Task to carry out = Below are some entries. Reproduce them word for word.
========================================
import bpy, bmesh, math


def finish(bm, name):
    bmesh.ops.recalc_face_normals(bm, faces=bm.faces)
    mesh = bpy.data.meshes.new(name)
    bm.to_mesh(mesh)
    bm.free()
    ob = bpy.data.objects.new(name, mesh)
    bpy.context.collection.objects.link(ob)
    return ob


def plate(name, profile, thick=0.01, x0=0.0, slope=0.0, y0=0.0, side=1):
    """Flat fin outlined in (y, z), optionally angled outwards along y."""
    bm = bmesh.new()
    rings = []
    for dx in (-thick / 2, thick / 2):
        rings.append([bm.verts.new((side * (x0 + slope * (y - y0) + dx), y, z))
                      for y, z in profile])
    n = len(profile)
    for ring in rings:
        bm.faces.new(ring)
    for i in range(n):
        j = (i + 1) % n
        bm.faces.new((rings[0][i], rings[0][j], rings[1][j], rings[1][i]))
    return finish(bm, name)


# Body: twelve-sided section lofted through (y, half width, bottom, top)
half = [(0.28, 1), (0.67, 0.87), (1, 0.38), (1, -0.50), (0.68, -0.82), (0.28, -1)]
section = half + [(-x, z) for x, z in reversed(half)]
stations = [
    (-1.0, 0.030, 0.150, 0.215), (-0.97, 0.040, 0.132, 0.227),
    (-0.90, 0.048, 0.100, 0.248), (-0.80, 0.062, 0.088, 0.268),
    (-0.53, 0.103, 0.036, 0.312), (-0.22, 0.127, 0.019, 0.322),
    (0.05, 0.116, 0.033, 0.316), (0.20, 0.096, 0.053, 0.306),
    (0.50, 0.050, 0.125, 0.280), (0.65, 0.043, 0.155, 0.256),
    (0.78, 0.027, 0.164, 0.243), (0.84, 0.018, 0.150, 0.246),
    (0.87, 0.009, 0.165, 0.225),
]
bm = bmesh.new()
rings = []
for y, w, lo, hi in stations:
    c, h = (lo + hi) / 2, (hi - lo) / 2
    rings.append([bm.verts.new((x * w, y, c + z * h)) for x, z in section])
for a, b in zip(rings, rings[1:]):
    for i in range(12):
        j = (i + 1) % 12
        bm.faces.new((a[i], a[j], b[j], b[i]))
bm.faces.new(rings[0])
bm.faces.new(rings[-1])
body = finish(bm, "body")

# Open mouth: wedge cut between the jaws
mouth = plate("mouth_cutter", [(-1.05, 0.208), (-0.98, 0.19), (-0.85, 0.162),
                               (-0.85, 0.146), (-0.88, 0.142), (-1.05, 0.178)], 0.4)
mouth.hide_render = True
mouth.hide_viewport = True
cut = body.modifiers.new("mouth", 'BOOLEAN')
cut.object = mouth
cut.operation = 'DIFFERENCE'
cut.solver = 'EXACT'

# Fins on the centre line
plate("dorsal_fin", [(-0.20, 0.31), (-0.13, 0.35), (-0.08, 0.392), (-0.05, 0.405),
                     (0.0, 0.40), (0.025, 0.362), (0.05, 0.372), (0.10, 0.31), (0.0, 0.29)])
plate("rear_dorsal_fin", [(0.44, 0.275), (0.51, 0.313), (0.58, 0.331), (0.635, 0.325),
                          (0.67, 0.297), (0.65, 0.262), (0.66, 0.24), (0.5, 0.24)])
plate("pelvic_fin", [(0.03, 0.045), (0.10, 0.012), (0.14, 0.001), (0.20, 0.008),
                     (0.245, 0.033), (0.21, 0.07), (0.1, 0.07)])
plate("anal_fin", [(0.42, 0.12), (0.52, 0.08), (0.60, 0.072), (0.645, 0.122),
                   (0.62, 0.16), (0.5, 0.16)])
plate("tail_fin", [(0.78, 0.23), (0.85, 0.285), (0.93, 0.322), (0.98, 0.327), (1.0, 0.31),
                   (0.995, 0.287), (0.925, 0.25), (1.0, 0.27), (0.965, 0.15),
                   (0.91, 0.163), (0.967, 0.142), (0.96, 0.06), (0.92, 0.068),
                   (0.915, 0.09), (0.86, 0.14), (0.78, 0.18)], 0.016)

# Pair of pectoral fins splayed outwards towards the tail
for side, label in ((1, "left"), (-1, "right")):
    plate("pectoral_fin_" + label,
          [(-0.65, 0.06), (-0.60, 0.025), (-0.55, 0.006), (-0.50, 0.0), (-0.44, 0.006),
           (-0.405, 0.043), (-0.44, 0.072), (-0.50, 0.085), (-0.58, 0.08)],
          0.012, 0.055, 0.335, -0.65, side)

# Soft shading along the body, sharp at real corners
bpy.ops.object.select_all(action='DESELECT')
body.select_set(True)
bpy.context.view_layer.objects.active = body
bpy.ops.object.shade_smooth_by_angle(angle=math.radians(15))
========================================
Written reply =
import bpy, bmesh, math


def finish(bm, name):
    bmesh.ops.recalc_face_normals(bm, faces=bm.faces)
    mesh = bpy.data.meshes.new(name)
    bm.to_mesh(mesh)
    bm.free()
    ob = bpy.data.objects.new(name, mesh)
    bpy.context.collection.objects.link(ob)
    return ob


def plate(name, profile, thick=0.01, x0=0.0, slope=0.0, y0=0.0, side=1):
    """Flat fin outlined in (y, z), optionally angled outwards along y."""
    bm = bmesh.new()
    rings = []
    for dx in (-thick / 2, thick / 2):
        rings.append([bm.verts.new((side * (x0 + slope * (y - y0) + dx), y, z))
                      for y, z in profile])
    n = len(profile)
    for ring in rings:
        bm.faces.new(ring)
    for i in range(n):
        j = (i + 1) % n
        bm.faces.new((rings[0][i], rings[0][j], rings[1][j], rings[1][i]))
    return finish(bm, name)


# Body: twelve-sided section lofted through (y, half width, bottom, top)
half = [(0.28, 1), (0.67, 0.87), (1, 0.38), (1, -0.50), (0.68, -0.82), (0.28, -1)]
section = half + [(-x, z) for x, z in reversed(half)]
stations = [
    (-1.0, 0.030, 0.150, 0.215), (-0.97, 0.040, 0.132, 0.227),
    (-0.90, 0.048, 0.100, 0.248), (-0.80, 0.062, 0.088, 0.268),
    (-0.53, 0.103, 0.036, 0.312), (-0.22, 0.127, 0.019, 0.322),
    (0.05, 0.116, 0.033, 0.316), (0.20, 0.096, 0.053, 0.306),
    (0.50, 0.050, 0.125, 0.280), (0.65, 0.043, 0.155, 0.256),
    (0.78, 0.027, 0.164, 0.243), (0.84, 0.018, 0.150, 0.246),
    (0.87, 0.009, 0.165, 0.225),
]
bm = bmesh.new()
rings = []
for y, w, lo, hi in stations:
    c, h = (lo + hi) / 2, (hi - lo) / 2
    rings.append([bm.verts.new((x * w, y, c + z * h)) for x, z in section])
for a, b in zip(rings, rings[1:]):
    for i in range(12):
        j = (i + 1) % 12
        bm.faces.new((a[i], a[j], b[j], b[i]))
bm.faces.new(rings[0])
bm.faces.new(rings[-1])
body = finish(bm, "body")

# Open mouth: wedge cut between the jaws
mouth = plate("mouth_cutter", [(-1.05, 0.208), (-0.98, 0.19), (-0.85, 0.162),
                               (-0.85, 0.146), (-0.88, 0.142), (-1.05, 0.178)], 0.4)
mouth.hide_render = True
mouth.hide_viewport = True
cut = body.modifiers.new("mouth", 'BOOLEAN')
cut.object = mouth
cut.operation = 'DIFFERENCE'
cut.solver = 'EXACT'

# Fins on the centre line
plate("dorsal_fin", [(-0.20, 0.31), (-0.13, 0.35), (-0.08, 0.392), (-0.05, 0.405),
                     (0.0, 0.40), (0.025, 0.362), (0.05, 0.372), (0.10, 0.31), (0.0, 0.29)])
plate("rear_dorsal_fin", [(0.44, 0.275), (0.51, 0.313), (0.58, 0.331), (0.635, 0.325),
                          (0.67, 0.297), (0.65, 0.262), (0.66, 0.24), (0.5, 0.24)])
plate("pelvic_fin", [(0.03, 0.045), (0.10, 0.012), (0.14, 0.001), (0.20, 0.008),
                     (0.245, 0.033), (0.21, 0.07), (0.1, 0.07)])
plate("anal_fin", [(0.42, 0.12), (0.52, 0.08), (0.60, 0.072), (0.645, 0.122),
                   (0.62, 0.16), (0.5, 0.16)])
plate("tail_fin", [(0.78, 0.23), (0.85, 0.285), (0.93, 0.322), (0.98, 0.327), (1.0, 0.31),
                   (0.995, 0.287), (0.925, 0.25), (1.0, 0.27), (0.965, 0.15),
                   (0.91, 0.163), (0.967, 0.142), (0.96, 0.06), (0.92, 0.068),
                   (0.915, 0.09), (0.86, 0.14), (0.78, 0.18)], 0.016)

# Pair of pectoral fins splayed outwards towards the tail
for side, label in ((1, "left"), (-1, "right")):
    plate("pectoral_fin_" + label,
          [(-0.65, 0.06), (-0.60, 0.025), (-0.55, 0.006), (-0.50, 0.0), (-0.44, 0.006),
           (-0.405, 0.043), (-0.44, 0.072), (-0.50, 0.085), (-0.58, 0.08)],
          0.012, 0.055, 0.335, -0.65, side)

# Soft shading along the body, sharp at real corners
bpy.ops.object.select_all(action='DESELECT')
body.select_set(True)
bpy.context.view_layer.objects.active = body
bpy.ops.object.shade_smooth_by_angle(angle=math.radians(15))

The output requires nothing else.